Owner name: NORTH AMERICAN CAR CORPORATION, A CORP OF DE, ILLI
Free format text: ASSIGNMENT OF ASSIGNORS INTEREST;ASSIGNORS:ANDERSON, ARTHUR I.;HARVATIN, LOUIS J.;SIGNING DATES FROM 19820209 TO 19820218;REEL/FRAME:003950/0405
|Sep 19, 1983||AS||Assignment|
Owner name: FIRST NATIONAL BANK OF CHICAGO, THE ONE FIRST NATI
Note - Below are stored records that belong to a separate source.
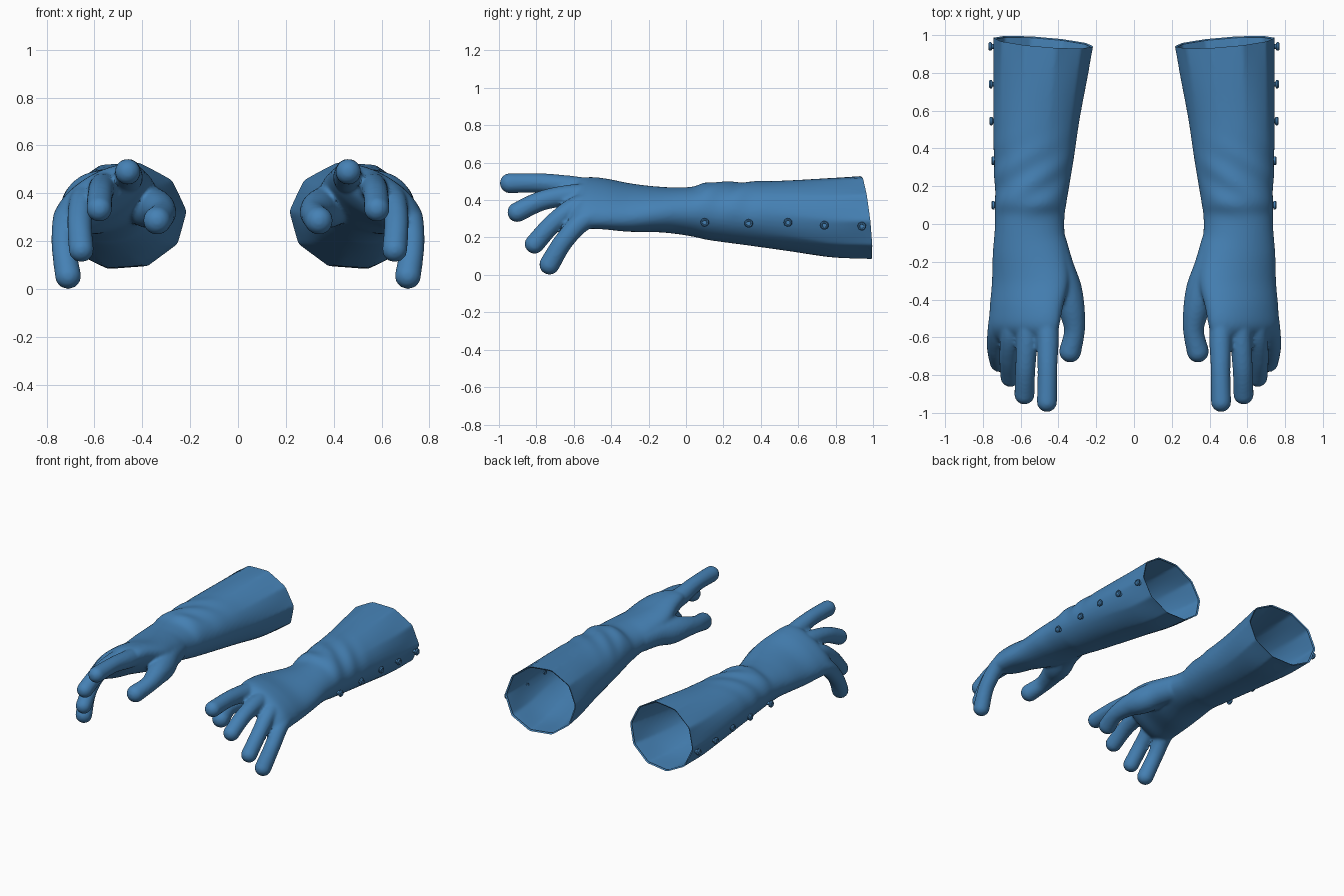
import bpy, bmesh, math
from mathutils import Vector, Matrix

if "Cube" in bpy.data.objects:
    bpy.data.objects.remove(bpy.data.objects["Cube"])


def spline(pts, steps):
    """Catmull-Rom through tuples of any length."""
    p = [pts[0]] + list(pts) + [pts[-1]]
    out = []
    for i in range(1, len(p) - 2):
        for k in range(steps):
            t = k / steps
            out.append([0.5 * (2 * b + (c - a) * t + (2 * a - 5 * b + 4 * c - d) * t * t
                               + (3 * b - a - 3 * c + d) * t ** 3)
                        for a, b, c, d in zip(p[i - 1], p[i], p[i + 1], p[i + 2])])
    return out + [list(pts[-1])]


def add_sleeve(bm, sections, n=60):
    """Closed loft. Section: y, centre x, centre z, half width, half height, tilt, facet amount."""
    rings = []
    for y, cx, cz, w, h, tilt, facet in spline(sections, 8):
        ring, tl = [], math.radians(tilt)
        for i in range(n):
            a = 2 * math.pi * i / n
            poly = math.cos(math.pi / 10) / math.cos(a % (math.pi / 5) - math.pi / 10)
            r = 1 + (poly - 1) * facet
            # diagonal cloth folds near the wrist
            fold = math.exp(-((y - 0.24) / 0.15) ** 2) * max(0, math.sin(a + 0.3))
            r += 0.035 * fold * math.sin(36 * y + 5 * math.cos(a))
            u, v = w * r * math.cos(a), h * r * math.sin(a)
            ring.append(bm.verts.new((cx + u * math.cos(tl) - v * math.sin(tl), y,
                                      cz + u * math.sin(tl) + v * math.cos(tl))))
        rings.append(ring)
    for r0, r1 in zip(rings, rings[1:]):
        for i in range(n):
            j = (i + 1) % n
            bm.faces.new((r0[i], r0[j], r1[j], r1[i]))
    bm.faces.new(rings[0])
    bm.faces.new(rings[-1])


def add_finger(bm, path):
    """Chain of overlapping balls: x, y, z, radius."""
    for x, y, z, r in spline(path, 12):
        bmesh.ops.create_icosphere(bm, subdivisions=3, radius=r,
                                   matrix=Matrix.Translation((x, y, z)))


def add_object(name, bm):
    me = bpy.data.meshes.new(name)
    bm.to_mesh(me)
    bm.free()
    ob = bpy.data.objects.new(name, me)
    bpy.context.collection.objects.link(ob)
    me.materials.append(blue)
    return ob


blue = bpy.data.materials.new("blue_cloth")
blue.diffuse_color = (0.06, 0.22, 0.46, 1)
blue.use_nodes = True
blue.node_tree.nodes["Principled BSDF"].inputs["Base Color"].default_value = blue.diffuse_color

# sleeve, wrist and palm
bm = bmesh.new()
add_sleeve(bm, [
    (1.08, .467, .307, .286, .232, -4, 1),
    (0.97, .477, .308, .269, .229, -4, 1),
    (0.78, .495, .306, .251, .217, -3, .5),
    (0.55, .517, .316, .229, .191, 0, .2),
    (0.35, .530, .327, .212, .172, 0, 0),
    (0.20, .540, .335, .197, .160, 0, 0),
    (0.11, .547, .342, .189, .154, 0, 0),
    (0.04, .552, .338, .184, .134, 0, 0),
    (-0.05, .553, .343, .186, .124, -4, 0),
    (-0.15, .550, .350, .200, .118, -11, 0),
    (-0.30, .548, .360, .214, .112, -21, 0),
    (-0.44, .570, .380, .214, .102, -29, 0),
    (-0.54, .582, .385, .212, .090, -32, 0),
    (-0.60, .585, .380, .190, .055, -33, 0),
    (-0.625, .585, .375, .110, .020, -33, 0)])

# four fingers and thumb
for path in (
    [(.47, -.42, .44, .062), (.458, -.58, .465, .061), (.458, -.76, .490, .053), (.461, -.942, .490, .054)],
    [(.55, -.42, .42, .06), (.563, -.58, .428, .059), (.575, -.76, .400, .054), (.58, -.902, .335, .054)],
    [(.63, -.42, .37, .06), (.648, -.57, .370, .057), (.662, -.70, .285, .052), (.655, -.81, .165, .053)],
    [(.69, -.40, .32, .06), (.718, -.54, .295, .056), (.728, -.65, .185, .052), (.710, -.73, .055, .055)],
    [(.44, -.10, .35, .085), (.405, -.23, .355, .088), (.365, -.34, .340, .088),
     (.333, -.44, .335, .072), (.315, -.56, .315, .056), (.338, -.675, .286, .059)],
):
    add_finger(bm, path)
glove = add_object("gloves", bm)

# fuse into one skin
rm = glove.modifiers.new("fuse", 'REMESH')
rm.mode, rm.voxel_size = 'VOXEL', 0.01
sm = glove.modifiers.new("soften", 'SMOOTH')
sm.factor, sm.iterations = 0.5, 6
deps = bpy.context.evaluated_depsgraph_get()
skin = bpy.data.meshes.new_from_object(glove.evaluated_get(deps))
glove.modifiers.clear()

# slanted open cuff with a thin turned-in lip
bm = bmesh.new()
bm.from_mesh(skin)
cuff = Vector((.478, .962, .31))
bmesh.ops.bisect_plane(bm, geom=bm.verts[:] + bm.edges[:] + bm.faces[:], plane_co=cuff,
                       plane_no=(-.08, 1, .115), clear_outer=True)
bmesh.ops.remove_doubles(bm, verts=[v for v in bm.verts if v.is_boundary], dist=0.002)
rim = [e for e in bm.edges if e.is_boundary]
lip = bmesh.ops.extrude_edge_only(bm, edges=rim)["geom"]
for v in [g for g in lip if isinstance(g, bmesh.types.BMVert)]:
    v.co = cuff + (v.co - cuff) * .96 - Vector((0, .006, 0))
bmesh.ops.recalc_face_normals(bm, faces=bm.faces[:])
bm.to_mesh(glove.data)
bm.free()

# turned buttons along the outer side: radius, height profile
bm = bmesh.new()
profile = [(.013, -.008), (.013, .006), (.022, .009), (.023, .018), (.018, .024),
           (.013, .024), (.011, .020), (.0005, .020)]
for x, y, z in ((.730, .10, .28), (.731, .335, .275), (.740, .545, .28),
                (.743, .74, .265), (.745, .94, .26)):
    rings = [[bm.verts.new((x + h, y + r * math.cos(k * math.pi / 8), z + r * math.sin(k * math.pi / 8)))
              for k in range(16)] for r, h in profile]
    for r0, r1 in zip(rings, rings[1:]):
        for i in range(16):
            j = (i + 1) % 16
            bm.faces.new((r0[i], r0[j], r1[j], r1[i]))
    bm.faces.new(rings[-1])
bmesh.ops.recalc_face_normals(bm, faces=bm.faces[:])
buttons = add_object("buttons", bm)

# smooth shading, then mirror to the other hand
for ob in (glove, buttons):
    bpy.ops.object.select_all(action='DESELECT')
    ob.select_set(True)
    bpy.context.view_layer.objects.active = ob
    bpy.ops.object.shade_smooth_by_angle(angle=math.radians(40))
    mir = ob.modifiers.new("other_hand", 'MIRROR')
    mir.use_mirror_merge = False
Free format text: SECURITY INTEREST;ASSIGNOR:NORTH AMERICAN CAR CORPORATION;REEL/FRAME:004170/0929
Effective date: 19830908
|Jun 4, 1985||CC||Certificate of correction|
|Sep 29, 1986||AS||Assignment|
Owner name: ACF INDUSTRIES, INCORPORATED, 3301 RIDER TRAIL SOU
Free format text: ASSIGNMENT OF ASSIGNORS INTEREST.;ASSIGNOR:NORTH AMERICAN CAR CORPORATION, A DE. CORP.;REEL/FRAME:004612/0368
Effective date: 19860916
|Apr 25, 1988||FPAY||Fee payment|
Year of fee payment: 4
|Mar 19, 1992||FPAY||Fee payment|
Year of fee payment: 8
|Jul 2, 1996||REMI||Maintenance fee reminder mailed|
|Nov 24, 1996||LAPS||Lapse for failure to pay maintenance fees|
|Feb 4, 1997||FP||Expired due to failure to pay maintenance fee|
Effective date: 19961127